BEGIN RECORD SET
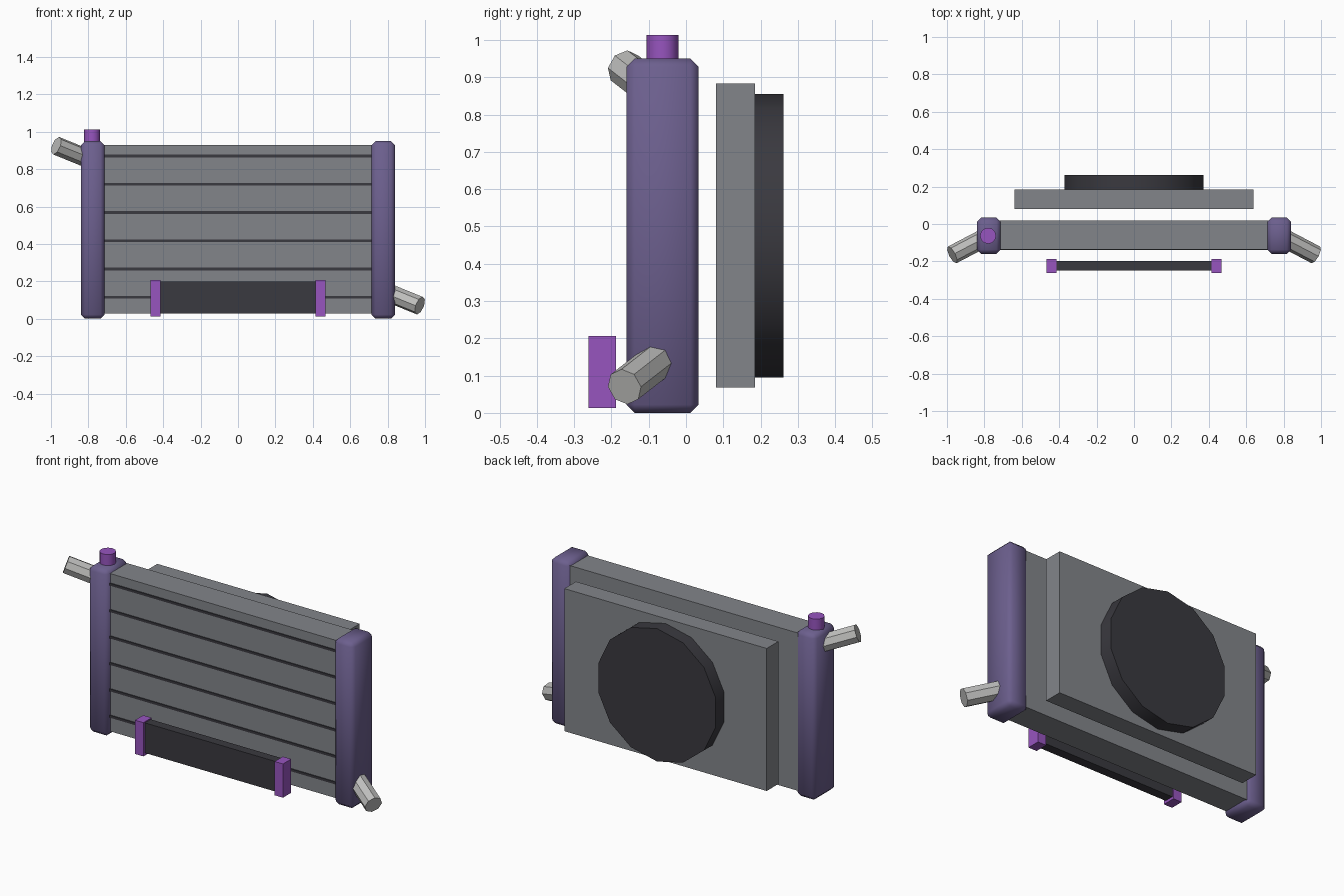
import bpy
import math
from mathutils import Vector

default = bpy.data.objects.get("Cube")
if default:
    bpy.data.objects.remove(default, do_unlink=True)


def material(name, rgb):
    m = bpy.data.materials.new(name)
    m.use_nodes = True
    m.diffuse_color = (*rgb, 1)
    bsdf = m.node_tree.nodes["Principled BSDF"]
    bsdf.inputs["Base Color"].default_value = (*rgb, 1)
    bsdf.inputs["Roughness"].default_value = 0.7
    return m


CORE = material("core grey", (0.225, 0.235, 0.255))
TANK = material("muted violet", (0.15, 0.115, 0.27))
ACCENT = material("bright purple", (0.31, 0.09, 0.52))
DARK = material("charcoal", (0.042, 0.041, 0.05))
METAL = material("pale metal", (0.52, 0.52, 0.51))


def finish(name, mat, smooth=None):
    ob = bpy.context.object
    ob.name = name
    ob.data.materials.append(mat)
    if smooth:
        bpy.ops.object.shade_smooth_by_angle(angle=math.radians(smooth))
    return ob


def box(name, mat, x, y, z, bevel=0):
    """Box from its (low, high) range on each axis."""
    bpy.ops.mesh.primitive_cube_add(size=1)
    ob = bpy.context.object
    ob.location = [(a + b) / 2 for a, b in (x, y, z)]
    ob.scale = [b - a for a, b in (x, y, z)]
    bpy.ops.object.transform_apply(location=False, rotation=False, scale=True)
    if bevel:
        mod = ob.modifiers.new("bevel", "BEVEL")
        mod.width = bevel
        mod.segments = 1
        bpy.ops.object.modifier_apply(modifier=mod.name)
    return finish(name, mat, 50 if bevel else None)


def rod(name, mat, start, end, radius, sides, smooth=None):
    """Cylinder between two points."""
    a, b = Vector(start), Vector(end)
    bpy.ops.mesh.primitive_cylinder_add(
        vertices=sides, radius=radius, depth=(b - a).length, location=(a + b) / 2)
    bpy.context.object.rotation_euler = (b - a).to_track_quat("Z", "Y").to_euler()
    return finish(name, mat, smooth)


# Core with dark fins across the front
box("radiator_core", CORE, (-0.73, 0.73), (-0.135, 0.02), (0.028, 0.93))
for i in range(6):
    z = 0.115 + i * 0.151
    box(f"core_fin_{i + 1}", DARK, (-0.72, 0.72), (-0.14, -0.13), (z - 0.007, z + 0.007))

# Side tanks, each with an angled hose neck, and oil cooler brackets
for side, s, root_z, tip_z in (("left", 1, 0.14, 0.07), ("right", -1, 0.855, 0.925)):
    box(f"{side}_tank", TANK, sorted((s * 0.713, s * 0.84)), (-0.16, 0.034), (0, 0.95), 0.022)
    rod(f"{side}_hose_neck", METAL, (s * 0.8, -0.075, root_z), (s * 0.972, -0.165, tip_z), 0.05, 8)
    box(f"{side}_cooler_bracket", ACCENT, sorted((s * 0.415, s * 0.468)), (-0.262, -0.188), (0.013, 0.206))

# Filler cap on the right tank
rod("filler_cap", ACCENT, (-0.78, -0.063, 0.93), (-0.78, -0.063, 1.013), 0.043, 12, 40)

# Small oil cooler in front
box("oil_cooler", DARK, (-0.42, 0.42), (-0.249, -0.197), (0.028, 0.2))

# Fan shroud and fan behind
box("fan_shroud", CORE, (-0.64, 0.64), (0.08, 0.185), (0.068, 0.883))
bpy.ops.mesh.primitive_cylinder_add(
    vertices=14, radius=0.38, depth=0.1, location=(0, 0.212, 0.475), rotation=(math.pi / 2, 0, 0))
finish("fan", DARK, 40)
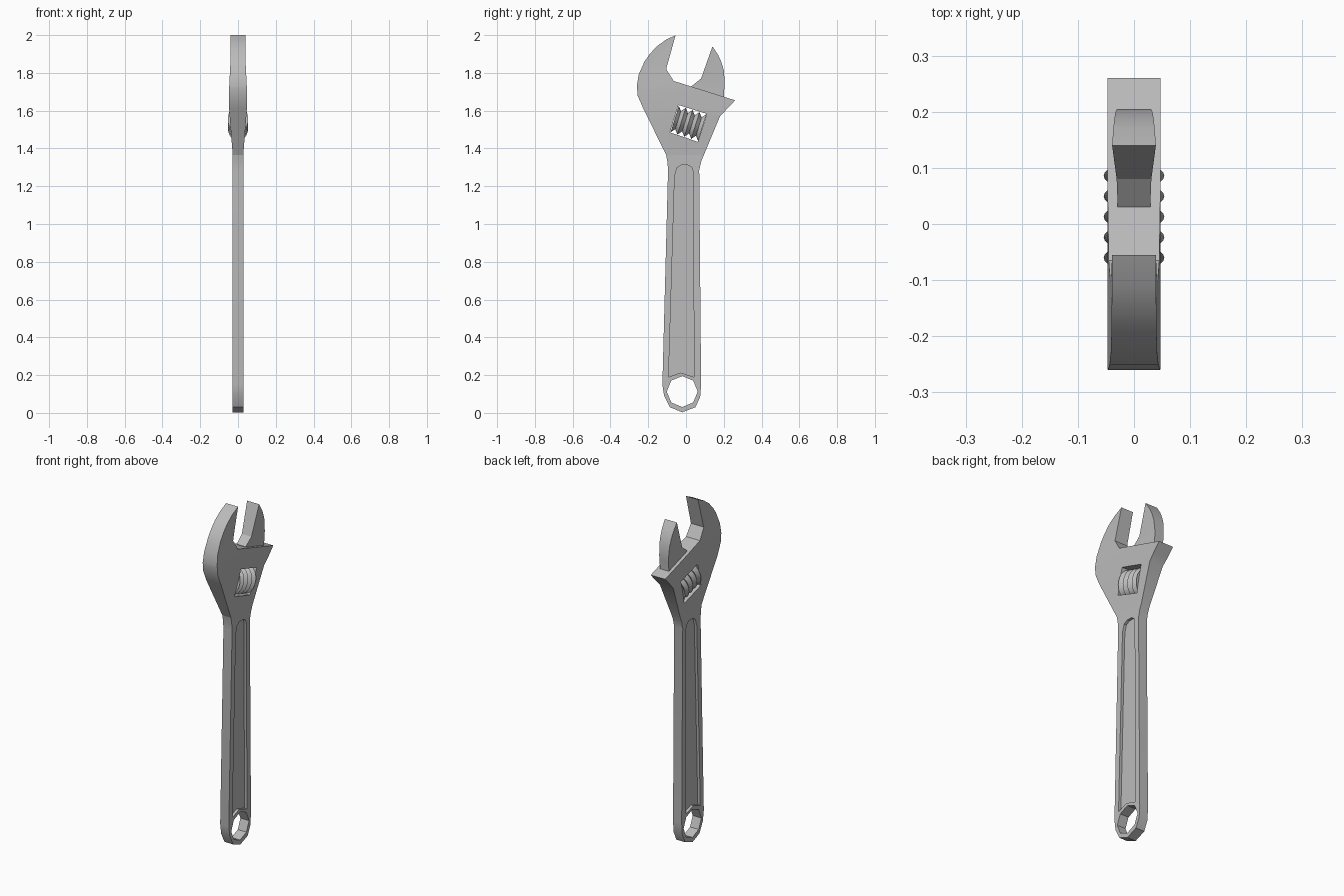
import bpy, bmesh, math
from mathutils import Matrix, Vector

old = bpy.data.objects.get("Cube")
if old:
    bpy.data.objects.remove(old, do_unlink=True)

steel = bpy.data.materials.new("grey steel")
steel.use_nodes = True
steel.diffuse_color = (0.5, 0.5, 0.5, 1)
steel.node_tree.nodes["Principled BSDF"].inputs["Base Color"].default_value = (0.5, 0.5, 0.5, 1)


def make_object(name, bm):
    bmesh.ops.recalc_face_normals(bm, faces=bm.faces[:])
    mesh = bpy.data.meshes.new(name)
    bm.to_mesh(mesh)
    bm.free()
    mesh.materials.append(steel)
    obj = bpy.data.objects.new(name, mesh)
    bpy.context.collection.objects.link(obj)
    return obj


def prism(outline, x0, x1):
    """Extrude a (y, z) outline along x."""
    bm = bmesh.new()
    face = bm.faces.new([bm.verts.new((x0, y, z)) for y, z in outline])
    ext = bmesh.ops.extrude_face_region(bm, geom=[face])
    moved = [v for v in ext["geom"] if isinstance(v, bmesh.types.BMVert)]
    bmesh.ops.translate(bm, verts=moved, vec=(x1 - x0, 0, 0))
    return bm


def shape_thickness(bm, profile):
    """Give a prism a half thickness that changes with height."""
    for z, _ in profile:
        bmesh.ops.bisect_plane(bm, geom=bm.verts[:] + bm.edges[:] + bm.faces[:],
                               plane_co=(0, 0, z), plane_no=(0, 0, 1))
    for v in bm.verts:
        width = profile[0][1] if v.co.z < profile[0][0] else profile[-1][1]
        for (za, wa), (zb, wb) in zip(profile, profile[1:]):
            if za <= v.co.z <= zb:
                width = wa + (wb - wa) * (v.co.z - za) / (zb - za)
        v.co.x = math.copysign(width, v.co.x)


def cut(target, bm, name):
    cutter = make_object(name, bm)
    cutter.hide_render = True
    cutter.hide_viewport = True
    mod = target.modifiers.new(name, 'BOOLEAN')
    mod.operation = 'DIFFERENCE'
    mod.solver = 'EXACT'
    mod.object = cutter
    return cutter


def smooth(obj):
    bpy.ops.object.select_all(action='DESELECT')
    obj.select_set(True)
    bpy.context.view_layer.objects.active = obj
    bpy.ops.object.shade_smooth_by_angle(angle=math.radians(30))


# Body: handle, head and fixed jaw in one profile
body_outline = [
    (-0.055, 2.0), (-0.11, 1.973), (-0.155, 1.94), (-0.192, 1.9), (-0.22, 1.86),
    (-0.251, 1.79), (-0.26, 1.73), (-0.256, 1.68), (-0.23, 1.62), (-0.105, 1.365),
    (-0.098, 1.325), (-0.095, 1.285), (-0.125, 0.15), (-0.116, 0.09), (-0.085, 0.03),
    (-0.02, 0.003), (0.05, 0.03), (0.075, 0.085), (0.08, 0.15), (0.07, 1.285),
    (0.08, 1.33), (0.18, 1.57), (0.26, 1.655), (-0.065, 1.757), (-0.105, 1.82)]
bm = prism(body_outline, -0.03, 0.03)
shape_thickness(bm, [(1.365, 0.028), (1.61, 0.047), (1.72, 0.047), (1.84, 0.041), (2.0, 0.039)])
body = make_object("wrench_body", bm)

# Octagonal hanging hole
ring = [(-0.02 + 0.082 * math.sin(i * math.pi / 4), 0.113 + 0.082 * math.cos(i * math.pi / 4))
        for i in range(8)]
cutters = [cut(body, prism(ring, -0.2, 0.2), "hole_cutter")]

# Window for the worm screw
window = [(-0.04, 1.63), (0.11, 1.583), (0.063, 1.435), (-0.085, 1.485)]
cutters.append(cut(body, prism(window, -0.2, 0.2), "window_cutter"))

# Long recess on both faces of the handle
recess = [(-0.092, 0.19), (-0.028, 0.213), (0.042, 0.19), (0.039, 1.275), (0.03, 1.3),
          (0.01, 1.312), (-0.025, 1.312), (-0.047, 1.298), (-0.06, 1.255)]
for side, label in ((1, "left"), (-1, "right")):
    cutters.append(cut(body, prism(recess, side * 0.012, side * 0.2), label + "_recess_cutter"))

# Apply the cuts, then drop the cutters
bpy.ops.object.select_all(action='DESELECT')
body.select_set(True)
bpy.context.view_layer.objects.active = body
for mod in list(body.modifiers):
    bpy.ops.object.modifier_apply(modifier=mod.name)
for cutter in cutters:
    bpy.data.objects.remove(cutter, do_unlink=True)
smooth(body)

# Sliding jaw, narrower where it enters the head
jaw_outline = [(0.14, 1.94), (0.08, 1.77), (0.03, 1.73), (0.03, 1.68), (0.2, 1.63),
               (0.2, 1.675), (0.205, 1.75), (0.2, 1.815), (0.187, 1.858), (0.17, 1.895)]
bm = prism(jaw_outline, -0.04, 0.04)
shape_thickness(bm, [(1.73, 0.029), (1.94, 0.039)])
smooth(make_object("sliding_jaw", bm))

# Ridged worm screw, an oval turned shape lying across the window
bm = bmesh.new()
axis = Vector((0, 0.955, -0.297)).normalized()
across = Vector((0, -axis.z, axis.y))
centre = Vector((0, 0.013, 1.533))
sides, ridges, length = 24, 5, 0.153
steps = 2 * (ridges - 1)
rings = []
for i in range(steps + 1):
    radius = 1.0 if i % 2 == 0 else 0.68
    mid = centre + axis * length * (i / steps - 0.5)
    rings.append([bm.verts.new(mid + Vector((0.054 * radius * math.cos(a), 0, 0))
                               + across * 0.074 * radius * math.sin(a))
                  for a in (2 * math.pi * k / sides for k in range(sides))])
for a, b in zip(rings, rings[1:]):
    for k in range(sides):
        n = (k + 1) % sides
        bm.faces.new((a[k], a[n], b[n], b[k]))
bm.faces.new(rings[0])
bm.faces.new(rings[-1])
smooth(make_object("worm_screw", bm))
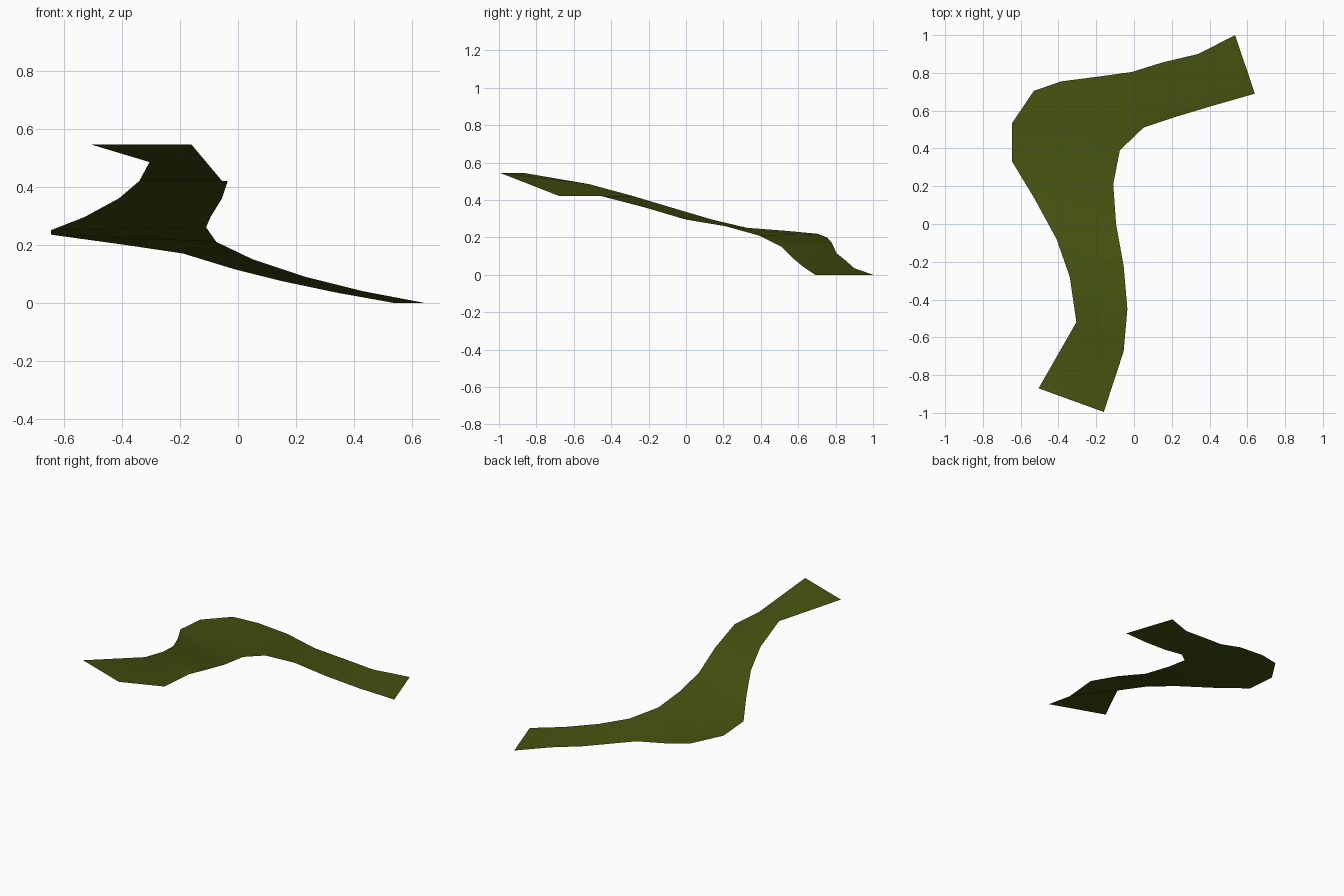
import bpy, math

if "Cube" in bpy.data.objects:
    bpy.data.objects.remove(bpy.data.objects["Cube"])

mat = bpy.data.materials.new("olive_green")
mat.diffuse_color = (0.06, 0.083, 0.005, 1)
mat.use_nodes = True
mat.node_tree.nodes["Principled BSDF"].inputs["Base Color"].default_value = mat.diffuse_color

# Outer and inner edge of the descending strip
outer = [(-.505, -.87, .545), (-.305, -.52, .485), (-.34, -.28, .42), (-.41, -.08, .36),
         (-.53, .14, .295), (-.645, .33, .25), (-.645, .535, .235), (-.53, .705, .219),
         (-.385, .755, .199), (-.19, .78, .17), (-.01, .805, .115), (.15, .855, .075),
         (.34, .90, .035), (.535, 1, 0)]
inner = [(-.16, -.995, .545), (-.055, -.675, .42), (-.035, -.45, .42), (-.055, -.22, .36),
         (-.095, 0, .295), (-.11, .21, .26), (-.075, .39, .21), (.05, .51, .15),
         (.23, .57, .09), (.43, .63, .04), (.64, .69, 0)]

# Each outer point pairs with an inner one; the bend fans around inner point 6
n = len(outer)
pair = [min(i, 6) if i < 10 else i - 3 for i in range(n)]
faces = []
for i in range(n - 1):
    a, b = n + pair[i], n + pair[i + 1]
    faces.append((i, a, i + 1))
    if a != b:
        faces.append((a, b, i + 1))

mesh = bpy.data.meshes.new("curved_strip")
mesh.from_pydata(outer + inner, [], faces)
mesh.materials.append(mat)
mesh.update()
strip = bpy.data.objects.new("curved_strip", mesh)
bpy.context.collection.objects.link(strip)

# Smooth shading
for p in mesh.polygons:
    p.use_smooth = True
END RECORD SET
Only the lines containing "across" are needed; pull them out of the listing.

# Core with dark fins across the front
# Ridged worm screw, an oval turned shape lying across the window
across = Vector((0, -axis.z, axis.y))
                               + across * 0.074 * radius * math.sin(a))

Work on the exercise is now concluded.